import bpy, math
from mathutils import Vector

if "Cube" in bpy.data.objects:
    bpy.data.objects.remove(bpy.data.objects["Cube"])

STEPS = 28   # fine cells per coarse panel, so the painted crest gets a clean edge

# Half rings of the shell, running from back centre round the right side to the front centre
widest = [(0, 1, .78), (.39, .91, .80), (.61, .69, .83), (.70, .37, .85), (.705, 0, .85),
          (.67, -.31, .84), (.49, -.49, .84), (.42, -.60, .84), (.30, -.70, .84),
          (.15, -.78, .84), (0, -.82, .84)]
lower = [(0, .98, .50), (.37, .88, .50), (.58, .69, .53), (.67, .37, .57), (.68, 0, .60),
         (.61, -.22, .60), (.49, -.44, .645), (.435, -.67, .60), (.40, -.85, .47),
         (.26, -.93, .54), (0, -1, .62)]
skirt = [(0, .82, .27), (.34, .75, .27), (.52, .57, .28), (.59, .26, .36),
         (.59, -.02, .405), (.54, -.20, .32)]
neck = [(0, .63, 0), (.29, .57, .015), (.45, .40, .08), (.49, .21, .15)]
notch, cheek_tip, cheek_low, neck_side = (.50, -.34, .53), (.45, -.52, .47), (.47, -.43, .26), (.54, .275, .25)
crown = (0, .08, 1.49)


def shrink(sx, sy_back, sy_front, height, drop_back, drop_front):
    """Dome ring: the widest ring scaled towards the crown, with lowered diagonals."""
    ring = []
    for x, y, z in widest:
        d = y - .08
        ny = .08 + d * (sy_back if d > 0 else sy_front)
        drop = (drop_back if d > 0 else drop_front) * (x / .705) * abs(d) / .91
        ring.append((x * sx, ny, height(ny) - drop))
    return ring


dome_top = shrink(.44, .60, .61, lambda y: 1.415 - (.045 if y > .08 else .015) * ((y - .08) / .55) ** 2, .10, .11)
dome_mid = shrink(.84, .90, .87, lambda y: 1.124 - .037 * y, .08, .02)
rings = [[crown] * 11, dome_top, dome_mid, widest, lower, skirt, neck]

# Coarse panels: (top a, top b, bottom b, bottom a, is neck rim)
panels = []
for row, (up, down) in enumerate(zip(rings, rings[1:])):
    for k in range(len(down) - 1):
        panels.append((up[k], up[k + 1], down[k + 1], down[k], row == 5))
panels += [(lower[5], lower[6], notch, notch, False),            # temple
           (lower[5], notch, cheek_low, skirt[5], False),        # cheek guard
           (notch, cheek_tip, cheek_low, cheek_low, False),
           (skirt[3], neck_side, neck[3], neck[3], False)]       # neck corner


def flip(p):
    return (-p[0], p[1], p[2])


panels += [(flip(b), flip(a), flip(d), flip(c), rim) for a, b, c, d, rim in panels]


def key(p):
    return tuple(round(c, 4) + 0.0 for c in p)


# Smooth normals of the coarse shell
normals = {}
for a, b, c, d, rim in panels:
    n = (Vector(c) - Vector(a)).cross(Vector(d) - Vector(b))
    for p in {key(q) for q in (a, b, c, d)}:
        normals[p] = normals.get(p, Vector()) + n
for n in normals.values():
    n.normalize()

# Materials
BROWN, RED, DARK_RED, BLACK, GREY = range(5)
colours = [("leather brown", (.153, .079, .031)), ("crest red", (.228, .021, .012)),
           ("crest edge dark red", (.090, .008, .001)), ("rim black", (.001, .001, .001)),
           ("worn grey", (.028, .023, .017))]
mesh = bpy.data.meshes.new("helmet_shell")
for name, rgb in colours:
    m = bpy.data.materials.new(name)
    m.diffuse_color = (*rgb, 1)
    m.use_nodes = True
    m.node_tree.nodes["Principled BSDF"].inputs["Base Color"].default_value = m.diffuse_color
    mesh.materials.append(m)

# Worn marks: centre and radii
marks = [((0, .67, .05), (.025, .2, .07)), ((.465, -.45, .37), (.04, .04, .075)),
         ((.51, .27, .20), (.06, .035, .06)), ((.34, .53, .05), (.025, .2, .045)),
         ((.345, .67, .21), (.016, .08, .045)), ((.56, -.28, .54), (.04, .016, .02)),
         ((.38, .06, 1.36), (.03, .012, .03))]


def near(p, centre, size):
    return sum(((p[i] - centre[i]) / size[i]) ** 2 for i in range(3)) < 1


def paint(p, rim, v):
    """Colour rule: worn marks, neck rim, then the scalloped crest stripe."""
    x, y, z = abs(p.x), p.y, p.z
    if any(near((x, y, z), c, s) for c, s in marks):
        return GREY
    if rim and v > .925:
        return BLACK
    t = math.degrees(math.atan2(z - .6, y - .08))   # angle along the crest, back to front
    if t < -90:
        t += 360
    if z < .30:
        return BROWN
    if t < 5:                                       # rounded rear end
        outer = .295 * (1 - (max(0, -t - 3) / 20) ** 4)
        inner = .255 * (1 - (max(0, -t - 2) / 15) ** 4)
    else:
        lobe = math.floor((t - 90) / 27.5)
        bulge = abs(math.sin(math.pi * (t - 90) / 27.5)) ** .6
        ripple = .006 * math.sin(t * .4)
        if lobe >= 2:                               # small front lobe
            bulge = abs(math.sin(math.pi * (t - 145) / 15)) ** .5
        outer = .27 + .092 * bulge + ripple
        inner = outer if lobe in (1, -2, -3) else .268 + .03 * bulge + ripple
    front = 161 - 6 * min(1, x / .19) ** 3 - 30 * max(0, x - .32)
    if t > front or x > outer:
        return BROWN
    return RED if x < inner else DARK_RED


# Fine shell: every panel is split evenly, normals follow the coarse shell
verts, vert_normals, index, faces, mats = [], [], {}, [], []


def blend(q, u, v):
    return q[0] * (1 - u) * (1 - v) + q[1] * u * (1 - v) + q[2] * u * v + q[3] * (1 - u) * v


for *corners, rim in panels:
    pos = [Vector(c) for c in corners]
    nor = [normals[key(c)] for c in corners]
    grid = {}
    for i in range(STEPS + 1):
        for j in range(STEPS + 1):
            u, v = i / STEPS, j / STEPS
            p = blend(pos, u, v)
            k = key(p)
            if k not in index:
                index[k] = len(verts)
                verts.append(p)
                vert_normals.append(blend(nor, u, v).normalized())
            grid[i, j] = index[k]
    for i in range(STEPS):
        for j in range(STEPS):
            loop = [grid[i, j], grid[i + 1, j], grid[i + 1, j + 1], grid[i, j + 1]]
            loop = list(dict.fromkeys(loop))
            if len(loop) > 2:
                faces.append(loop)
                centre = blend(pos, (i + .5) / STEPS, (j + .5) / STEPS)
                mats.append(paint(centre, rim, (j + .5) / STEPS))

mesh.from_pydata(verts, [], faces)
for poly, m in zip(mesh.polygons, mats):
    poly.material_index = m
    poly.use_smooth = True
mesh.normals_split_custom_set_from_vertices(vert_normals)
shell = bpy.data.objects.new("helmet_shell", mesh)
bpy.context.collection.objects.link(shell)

## The task
Return what is listed above, exactly and completely.

## Response to the exercise
import bpy, math
from mathutils import Vector

if "Cube" in bpy.data.objects:
    bpy.data.objects.remove(bpy.data.objects["Cube"])

STEPS = 28   # fine cells per coarse panel, so the painted crest gets a clean edge

# Half rings of the shell, running from back centre round the right side to the front centre
widest = [(0, 1, .78), (.39, .91, .80), (.61, .69, .83), (.70, .37, .85), (.705, 0, .85),
          (.67, -.31, .84), (.49, -.49, .84), (.42, -.60, .84), (.30, -.70, .84),
          (.15, -.78, .84), (0, -.82, .84)]
lower = [(0, .98, .50), (.37, .88, .50), (.58, .69, .53), (.67, .37, .57), (.68, 0, .60),
         (.61, -.22, .60), (.49, -.44, .645), (.435, -.67, .60), (.40, -.85, .47),
         (.26, -.93, .54), (0, -1, .62)]
skirt = [(0, .82, .27), (.34, .75, .27), (.52, .57, .28), (.59, .26, .36),
         (.59, -.02, .405), (.54, -.20, .32)]
neck = [(0, .63, 0), (.29, .57, .015), (.45, .40, .08), (.49, .21, .15)]
notch, cheek_tip, cheek_low, neck_side = (.50, -.34, .53), (.45, -.52, .47), (.47, -.43, .26), (.54, .275, .25)
crown = (0, .08, 1.49)


def shrink(sx, sy_back, sy_front, height, drop_back, drop_front):
    """Dome ring: the widest ring scaled towards the crown, with lowered diagonals."""
    ring = []
    for x, y, z in widest:
        d = y - .08
        ny = .08 + d * (sy_back if d > 0 else sy_front)
        drop = (drop_back if d > 0 else drop_front) * (x / .705) * abs(d) / .91
        ring.append((x * sx, ny, height(ny) - drop))
    return ring


dome_top = shrink(.44, .60, .61, lambda y: 1.415 - (.045 if y > .08 else .015) * ((y - .08) / .55) ** 2, .10, .11)
dome_mid = shrink(.84, .90, .87, lambda y: 1.124 - .037 * y, .08, .02)
rings = [[crown] * 11, dome_top, dome_mid, widest, lower, skirt, neck]

# Coarse panels: (top a, top b, bottom b, bottom a, is neck rim)
panels = []
for row, (up, down) in enumerate(zip(rings, rings[1:])):
    for k in range(len(down) - 1):
        panels.append((up[k], up[k + 1], down[k + 1], down[k], row == 5))
panels += [(lower[5], lower[6], notch, notch, False),            # temple
           (lower[5], notch, cheek_low, skirt[5], False),        # cheek guard
           (notch, cheek_tip, cheek_low, cheek_low, False),
           (skirt[3], neck_side, neck[3], neck[3], False)]       # neck corner


def flip(p):
    return (-p[0], p[1], p[2])


panels += [(flip(b), flip(a), flip(d), flip(c), rim) for a, b, c, d, rim in panels]


def key(p):
    return tuple(round(c, 4) + 0.0 for c in p)


# Smooth normals of the coarse shell
normals = {}
for a, b, c, d, rim in panels:
    n = (Vector(c) - Vector(a)).cross(Vector(d) - Vector(b))
    for p in {key(q) for q in (a, b, c, d)}:
        normals[p] = normals.get(p, Vector()) + n
for n in normals.values():
    n.normalize()

# Materials
BROWN, RED, DARK_RED, BLACK, GREY = range(5)
colours = [("leather brown", (.153, .079, .031)), ("crest red", (.228, .021, .012)),
           ("crest edge dark red", (.090, .008, .001)), ("rim black", (.001, .001, .001)),
           ("worn grey", (.028, .023, .017))]
mesh = bpy.data.meshes.new("helmet_shell")
for name, rgb in colours:
    m = bpy.data.materials.new(name)
    m.diffuse_color = (*rgb, 1)
    m.use_nodes = True
    m.node_tree.nodes["Principled BSDF"].inputs["Base Color"].default_value = m.diffuse_color
    mesh.materials.append(m)

# Worn marks: centre and radii
marks = [((0, .67, .05), (.025, .2, .07)), ((.465, -.45, .37), (.04, .04, .075)),
         ((.51, .27, .20), (.06, .035, .06)), ((.34, .53, .05), (.025, .2, .045)),
         ((.345, .67, .21), (.016, .08, .045)), ((.56, -.28, .54), (.04, .016, .02)),
         ((.38, .06, 1.36), (.03, .012, .03))]


def near(p, centre, size):
    return sum(((p[i] - centre[i]) / size[i]) ** 2 for i in range(3)) < 1


def paint(p, rim, v):
    """Colour rule: worn marks, neck rim, then the scalloped crest stripe."""
    x, y, z = abs(p.x), p.y, p.z
    if any(near((x, y, z), c, s) for c, s in marks):
        return GREY
    if rim and v > .925:
        return BLACK
    t = math.degrees(math.atan2(z - .6, y - .08))   # angle along the crest, back to front
    if t < -90:
        t += 360
    if z < .30:
        return BROWN
    if t < 5:                                       # rounded rear end
        outer = .295 * (1 - (max(0, -t - 3) / 20) ** 4)
        inner = .255 * (1 - (max(0, -t - 2) / 15) ** 4)
    else:
        lobe = math.floor((t - 90) / 27.5)
        bulge = abs(math.sin(math.pi * (t - 90) / 27.5)) ** .6
        ripple = .006 * math.sin(t * .4)
        if lobe >= 2:                               # small front lobe
            bulge = abs(math.sin(math.pi * (t - 145) / 15)) ** .5
        outer = .27 + .092 * bulge + ripple
        inner = outer if lobe in (1, -2, -3) else .268 + .03 * bulge + ripple
    front = 161 - 6 * min(1, x / .19) ** 3 - 30 * max(0, x - .32)
    if t > front or x > outer:
        return BROWN
    return RED if x < inner else DARK_RED


# Fine shell: every panel is split evenly, normals follow the coarse shell
verts, vert_normals, index, faces, mats = [], [], {}, [], []


def blend(q, u, v):
    return q[0] * (1 - u) * (1 - v) + q[1] * u * (1 - v) + q[2] * u * v + q[3] * (1 - u) * v


for *corners, rim in panels:
    pos = [Vector(c) for c in corners]
    nor = [normals[key(c)] for c in corners]
    grid = {}
    for i in range(STEPS + 1):
        for j in range(STEPS + 1):
            u, v = i / STEPS, j / STEPS
            p = blend(pos, u, v)
            k = key(p)
            if k not in index:
                index[k] = len(verts)
                verts.append(p)
                vert_normals.append(blend(nor, u, v).normalized())
            grid[i, j] = index[k]
    for i in range(STEPS):
        for j in range(STEPS):
            loop = [grid[i, j], grid[i + 1, j], grid[i + 1, j + 1], grid[i, j + 1]]
            loop = list(dict.fromkeys(loop))
            if len(loop) > 2:
                faces.append(loop)
                centre = blend(pos, (i + .5) / STEPS, (j + .5) / STEPS)
                mats.append(paint(centre, rim, (j + .5) / STEPS))

mesh.from_pydata(verts, [], faces)
for poly, m in zip(mesh.polygons, mats):
    poly.material_index = m
    poly.use_smooth = True
mesh.normals_split_custom_set_from_vertices(vert_normals)
shell = bpy.data.objects.new("helmet_shell", mesh)
bpy.context.collection.objects.link(shell)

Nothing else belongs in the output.